Determine how many lines in the listing below contain "dabs", then give only that number.

==========

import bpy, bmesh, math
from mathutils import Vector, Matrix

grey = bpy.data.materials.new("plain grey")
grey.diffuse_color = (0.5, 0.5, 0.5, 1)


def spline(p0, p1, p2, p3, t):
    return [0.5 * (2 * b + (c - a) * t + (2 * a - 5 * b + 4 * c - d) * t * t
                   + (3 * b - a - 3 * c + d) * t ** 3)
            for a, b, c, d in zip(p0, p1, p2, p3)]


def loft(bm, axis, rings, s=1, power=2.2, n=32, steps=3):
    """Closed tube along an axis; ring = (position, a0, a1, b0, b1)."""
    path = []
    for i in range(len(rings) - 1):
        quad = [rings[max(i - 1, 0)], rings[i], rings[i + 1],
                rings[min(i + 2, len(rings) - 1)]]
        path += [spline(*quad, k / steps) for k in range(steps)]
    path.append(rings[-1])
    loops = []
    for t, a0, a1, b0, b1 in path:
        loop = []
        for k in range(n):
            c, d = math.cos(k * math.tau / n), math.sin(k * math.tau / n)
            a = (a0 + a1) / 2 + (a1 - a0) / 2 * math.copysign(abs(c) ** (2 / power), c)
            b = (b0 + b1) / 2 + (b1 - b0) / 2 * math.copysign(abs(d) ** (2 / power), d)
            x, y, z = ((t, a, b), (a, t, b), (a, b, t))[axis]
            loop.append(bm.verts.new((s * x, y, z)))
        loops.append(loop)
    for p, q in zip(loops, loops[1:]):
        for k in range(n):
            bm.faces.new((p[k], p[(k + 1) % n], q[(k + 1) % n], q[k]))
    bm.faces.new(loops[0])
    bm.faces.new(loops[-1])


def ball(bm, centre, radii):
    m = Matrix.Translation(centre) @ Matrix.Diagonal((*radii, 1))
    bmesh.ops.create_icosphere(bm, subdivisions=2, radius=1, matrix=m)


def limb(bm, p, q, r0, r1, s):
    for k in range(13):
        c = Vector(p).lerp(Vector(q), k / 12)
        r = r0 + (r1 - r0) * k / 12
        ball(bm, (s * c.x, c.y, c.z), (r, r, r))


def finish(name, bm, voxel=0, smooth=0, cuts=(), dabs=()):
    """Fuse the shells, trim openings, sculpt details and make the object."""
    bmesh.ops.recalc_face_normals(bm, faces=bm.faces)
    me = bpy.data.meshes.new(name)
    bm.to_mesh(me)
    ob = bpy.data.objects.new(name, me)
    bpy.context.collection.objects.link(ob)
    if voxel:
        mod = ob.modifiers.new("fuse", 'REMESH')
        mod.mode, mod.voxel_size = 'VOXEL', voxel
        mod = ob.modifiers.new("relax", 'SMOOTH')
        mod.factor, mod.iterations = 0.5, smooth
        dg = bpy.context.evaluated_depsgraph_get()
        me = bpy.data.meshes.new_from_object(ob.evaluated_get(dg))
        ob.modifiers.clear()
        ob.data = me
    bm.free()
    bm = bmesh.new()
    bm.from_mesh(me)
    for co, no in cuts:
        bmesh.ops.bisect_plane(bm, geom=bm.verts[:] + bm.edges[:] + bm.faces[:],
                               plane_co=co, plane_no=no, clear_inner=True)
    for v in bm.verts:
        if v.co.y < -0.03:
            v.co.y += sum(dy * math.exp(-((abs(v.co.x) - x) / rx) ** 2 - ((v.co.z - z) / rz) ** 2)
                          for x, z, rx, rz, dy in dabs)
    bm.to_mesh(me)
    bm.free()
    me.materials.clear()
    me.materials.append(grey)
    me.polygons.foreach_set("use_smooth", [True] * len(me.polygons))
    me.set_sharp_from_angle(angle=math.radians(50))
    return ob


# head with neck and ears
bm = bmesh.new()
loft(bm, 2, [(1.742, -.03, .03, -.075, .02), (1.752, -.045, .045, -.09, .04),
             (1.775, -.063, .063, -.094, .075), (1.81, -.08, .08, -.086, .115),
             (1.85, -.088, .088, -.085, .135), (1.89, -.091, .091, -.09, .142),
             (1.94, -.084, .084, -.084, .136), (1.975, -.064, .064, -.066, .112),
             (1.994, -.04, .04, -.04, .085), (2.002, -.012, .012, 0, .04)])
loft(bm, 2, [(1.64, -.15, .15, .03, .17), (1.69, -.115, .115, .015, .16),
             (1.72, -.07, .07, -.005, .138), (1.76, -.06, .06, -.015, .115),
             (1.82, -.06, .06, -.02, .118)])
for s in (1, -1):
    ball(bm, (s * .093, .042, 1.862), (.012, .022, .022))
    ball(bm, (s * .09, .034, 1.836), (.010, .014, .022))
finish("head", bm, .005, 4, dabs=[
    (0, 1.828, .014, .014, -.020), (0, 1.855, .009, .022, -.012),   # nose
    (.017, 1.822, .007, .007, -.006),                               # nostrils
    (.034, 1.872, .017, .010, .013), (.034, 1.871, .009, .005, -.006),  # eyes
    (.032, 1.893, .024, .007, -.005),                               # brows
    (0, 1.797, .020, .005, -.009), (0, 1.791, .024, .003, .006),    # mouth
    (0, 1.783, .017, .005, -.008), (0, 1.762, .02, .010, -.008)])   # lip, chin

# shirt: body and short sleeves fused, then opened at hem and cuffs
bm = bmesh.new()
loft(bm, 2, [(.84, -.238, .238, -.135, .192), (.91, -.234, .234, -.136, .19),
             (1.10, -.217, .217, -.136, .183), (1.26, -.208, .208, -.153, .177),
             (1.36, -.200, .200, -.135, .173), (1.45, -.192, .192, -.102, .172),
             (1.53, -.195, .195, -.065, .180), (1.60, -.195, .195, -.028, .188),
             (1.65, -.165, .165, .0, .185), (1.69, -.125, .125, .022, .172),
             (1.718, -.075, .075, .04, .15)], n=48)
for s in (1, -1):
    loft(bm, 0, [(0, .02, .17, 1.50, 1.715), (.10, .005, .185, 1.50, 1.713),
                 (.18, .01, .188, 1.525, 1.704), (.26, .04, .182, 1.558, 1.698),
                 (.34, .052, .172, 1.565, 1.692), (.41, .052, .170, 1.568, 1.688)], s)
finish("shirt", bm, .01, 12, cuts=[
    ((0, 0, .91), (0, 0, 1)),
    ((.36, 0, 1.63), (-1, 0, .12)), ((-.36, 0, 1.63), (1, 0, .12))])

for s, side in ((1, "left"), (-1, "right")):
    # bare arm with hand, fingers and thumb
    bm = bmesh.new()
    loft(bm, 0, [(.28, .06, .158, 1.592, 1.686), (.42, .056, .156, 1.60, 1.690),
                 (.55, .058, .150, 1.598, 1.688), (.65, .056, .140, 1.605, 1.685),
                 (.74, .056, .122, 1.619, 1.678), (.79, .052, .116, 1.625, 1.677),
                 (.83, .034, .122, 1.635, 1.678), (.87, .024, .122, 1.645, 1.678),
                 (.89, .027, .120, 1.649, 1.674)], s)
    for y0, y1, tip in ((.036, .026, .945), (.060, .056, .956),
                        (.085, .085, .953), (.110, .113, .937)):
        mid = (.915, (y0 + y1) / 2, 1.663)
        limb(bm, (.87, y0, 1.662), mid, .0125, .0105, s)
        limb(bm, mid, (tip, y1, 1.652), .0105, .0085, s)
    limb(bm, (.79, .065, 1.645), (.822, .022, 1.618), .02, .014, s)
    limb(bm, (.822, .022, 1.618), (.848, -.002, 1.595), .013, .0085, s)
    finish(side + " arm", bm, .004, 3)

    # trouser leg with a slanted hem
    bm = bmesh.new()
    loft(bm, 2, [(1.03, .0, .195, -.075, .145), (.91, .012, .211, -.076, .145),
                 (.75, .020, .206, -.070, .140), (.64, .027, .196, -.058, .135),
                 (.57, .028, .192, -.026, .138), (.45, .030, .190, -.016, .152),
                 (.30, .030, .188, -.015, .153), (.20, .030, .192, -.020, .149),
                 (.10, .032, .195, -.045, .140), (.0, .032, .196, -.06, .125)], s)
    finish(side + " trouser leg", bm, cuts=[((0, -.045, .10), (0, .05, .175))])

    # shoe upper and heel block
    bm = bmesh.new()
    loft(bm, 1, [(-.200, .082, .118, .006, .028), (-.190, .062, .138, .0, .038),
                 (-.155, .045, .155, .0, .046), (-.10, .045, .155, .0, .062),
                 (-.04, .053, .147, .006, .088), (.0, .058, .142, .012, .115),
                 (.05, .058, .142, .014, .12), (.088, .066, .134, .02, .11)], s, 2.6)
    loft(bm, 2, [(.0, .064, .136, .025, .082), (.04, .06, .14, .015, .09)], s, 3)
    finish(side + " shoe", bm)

==========

▶ RESPONSE TO THE TASK: 3